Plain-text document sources
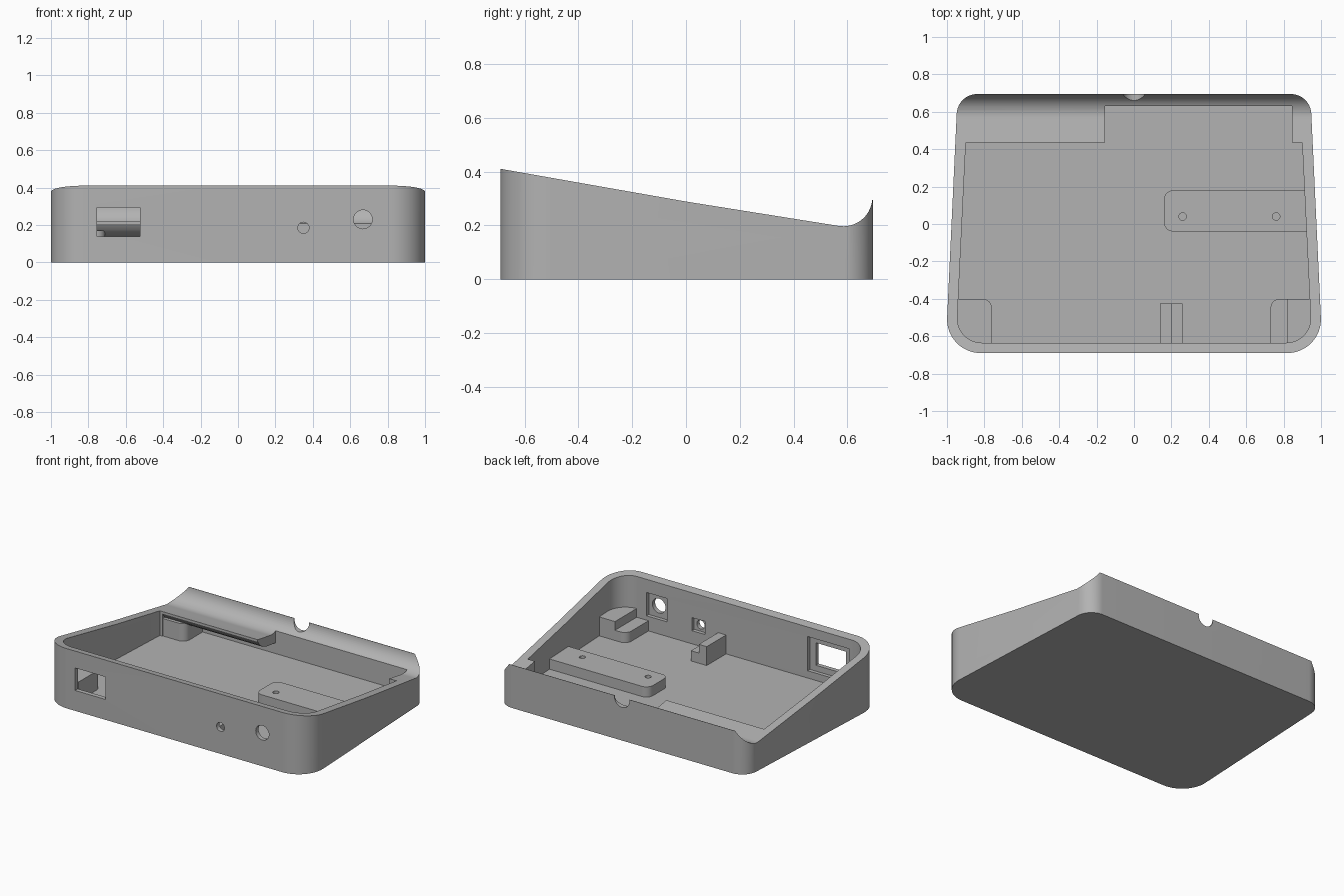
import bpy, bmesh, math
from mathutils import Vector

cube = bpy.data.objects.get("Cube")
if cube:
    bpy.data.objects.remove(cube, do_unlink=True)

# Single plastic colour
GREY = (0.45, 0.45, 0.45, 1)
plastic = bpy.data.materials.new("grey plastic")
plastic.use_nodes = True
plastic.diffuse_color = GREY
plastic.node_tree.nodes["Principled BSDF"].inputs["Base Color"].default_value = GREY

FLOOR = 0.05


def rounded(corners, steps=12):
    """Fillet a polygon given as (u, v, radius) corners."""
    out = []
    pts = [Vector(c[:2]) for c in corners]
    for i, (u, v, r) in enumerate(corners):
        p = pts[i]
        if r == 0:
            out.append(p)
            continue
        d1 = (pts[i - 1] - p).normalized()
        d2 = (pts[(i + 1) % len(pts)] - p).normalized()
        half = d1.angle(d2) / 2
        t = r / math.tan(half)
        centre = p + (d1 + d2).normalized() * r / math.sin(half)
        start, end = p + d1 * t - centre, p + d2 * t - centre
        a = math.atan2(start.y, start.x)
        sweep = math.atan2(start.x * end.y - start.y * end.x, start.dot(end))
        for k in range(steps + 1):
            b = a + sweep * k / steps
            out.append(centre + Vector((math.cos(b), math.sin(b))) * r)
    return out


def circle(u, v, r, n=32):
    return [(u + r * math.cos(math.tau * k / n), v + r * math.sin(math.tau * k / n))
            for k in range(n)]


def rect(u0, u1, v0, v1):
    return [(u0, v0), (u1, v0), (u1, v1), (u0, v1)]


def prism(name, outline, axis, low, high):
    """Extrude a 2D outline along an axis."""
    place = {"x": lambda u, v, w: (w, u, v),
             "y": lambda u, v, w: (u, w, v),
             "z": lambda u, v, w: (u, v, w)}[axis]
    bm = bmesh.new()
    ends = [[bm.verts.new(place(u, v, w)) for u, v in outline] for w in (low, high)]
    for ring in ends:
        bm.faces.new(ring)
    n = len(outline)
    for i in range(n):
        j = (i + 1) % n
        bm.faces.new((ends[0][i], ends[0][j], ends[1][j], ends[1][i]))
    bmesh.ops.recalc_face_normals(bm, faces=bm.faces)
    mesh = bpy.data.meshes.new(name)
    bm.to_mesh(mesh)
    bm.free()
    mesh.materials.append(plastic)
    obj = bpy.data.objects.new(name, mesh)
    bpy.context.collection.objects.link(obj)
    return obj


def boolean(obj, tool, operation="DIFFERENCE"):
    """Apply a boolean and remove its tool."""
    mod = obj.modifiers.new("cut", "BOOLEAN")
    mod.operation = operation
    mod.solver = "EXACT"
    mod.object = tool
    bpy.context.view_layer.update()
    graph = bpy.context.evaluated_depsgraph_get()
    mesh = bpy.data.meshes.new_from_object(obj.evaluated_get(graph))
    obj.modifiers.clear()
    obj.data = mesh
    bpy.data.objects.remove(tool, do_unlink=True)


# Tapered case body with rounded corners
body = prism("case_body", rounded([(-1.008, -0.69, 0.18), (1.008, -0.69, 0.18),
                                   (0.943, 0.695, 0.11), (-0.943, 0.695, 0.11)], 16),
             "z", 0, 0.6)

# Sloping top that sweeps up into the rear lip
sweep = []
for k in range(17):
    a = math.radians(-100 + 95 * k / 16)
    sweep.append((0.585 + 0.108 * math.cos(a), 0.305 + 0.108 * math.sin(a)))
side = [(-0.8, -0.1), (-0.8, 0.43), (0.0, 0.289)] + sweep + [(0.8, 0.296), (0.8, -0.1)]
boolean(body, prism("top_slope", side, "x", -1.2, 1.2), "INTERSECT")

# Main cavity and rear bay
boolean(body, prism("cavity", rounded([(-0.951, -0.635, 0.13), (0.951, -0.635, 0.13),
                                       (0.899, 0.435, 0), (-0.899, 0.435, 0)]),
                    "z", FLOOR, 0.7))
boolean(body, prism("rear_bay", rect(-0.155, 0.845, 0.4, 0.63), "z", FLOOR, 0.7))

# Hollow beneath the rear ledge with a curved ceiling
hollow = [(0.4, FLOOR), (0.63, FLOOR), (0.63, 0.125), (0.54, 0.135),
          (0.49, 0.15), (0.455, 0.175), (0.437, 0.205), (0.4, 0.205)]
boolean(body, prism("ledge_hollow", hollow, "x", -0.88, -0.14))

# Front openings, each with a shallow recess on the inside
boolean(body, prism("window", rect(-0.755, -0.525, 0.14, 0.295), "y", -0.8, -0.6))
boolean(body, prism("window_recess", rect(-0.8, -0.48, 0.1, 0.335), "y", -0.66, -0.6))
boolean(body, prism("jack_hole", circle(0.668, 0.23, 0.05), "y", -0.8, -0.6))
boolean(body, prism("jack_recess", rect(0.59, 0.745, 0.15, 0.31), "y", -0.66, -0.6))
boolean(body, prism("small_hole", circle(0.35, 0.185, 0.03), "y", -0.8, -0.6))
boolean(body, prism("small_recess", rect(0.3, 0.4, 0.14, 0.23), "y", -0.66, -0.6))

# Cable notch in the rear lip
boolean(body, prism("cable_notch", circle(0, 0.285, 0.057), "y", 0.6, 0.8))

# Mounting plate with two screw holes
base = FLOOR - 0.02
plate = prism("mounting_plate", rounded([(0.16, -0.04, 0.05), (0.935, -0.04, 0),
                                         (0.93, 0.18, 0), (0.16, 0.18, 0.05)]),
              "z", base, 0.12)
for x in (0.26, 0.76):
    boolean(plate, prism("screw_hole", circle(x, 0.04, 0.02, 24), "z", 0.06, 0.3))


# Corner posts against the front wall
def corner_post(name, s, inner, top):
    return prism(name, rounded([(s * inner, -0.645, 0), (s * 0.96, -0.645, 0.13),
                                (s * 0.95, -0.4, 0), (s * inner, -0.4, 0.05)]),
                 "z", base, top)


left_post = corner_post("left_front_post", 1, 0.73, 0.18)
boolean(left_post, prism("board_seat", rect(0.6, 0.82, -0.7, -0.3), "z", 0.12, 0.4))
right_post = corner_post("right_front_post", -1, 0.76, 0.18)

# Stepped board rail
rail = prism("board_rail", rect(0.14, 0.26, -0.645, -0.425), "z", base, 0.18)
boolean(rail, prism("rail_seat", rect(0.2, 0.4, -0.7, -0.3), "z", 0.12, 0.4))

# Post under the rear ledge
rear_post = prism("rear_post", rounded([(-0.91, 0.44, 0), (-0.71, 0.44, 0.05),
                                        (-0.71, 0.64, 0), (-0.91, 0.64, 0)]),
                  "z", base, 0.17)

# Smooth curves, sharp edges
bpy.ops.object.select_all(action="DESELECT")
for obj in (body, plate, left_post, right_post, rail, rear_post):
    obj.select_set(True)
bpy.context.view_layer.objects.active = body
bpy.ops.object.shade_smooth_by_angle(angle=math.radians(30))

_Task objective_.
Which lines of the data include the string "rail"? Copy each of them.

_Exercise answer_.
# Stepped board rail
rail = prism("board_rail", rect(0.14, 0.26, -0.645, -0.425), "z", base, 0.18)
boolean(rail, prism("rail_seat", rect(0.2, 0.4, -0.7, -0.3), "z", 0.12, 0.4))
for obj in (body, plate, left_post, right_post, rail, rear_post):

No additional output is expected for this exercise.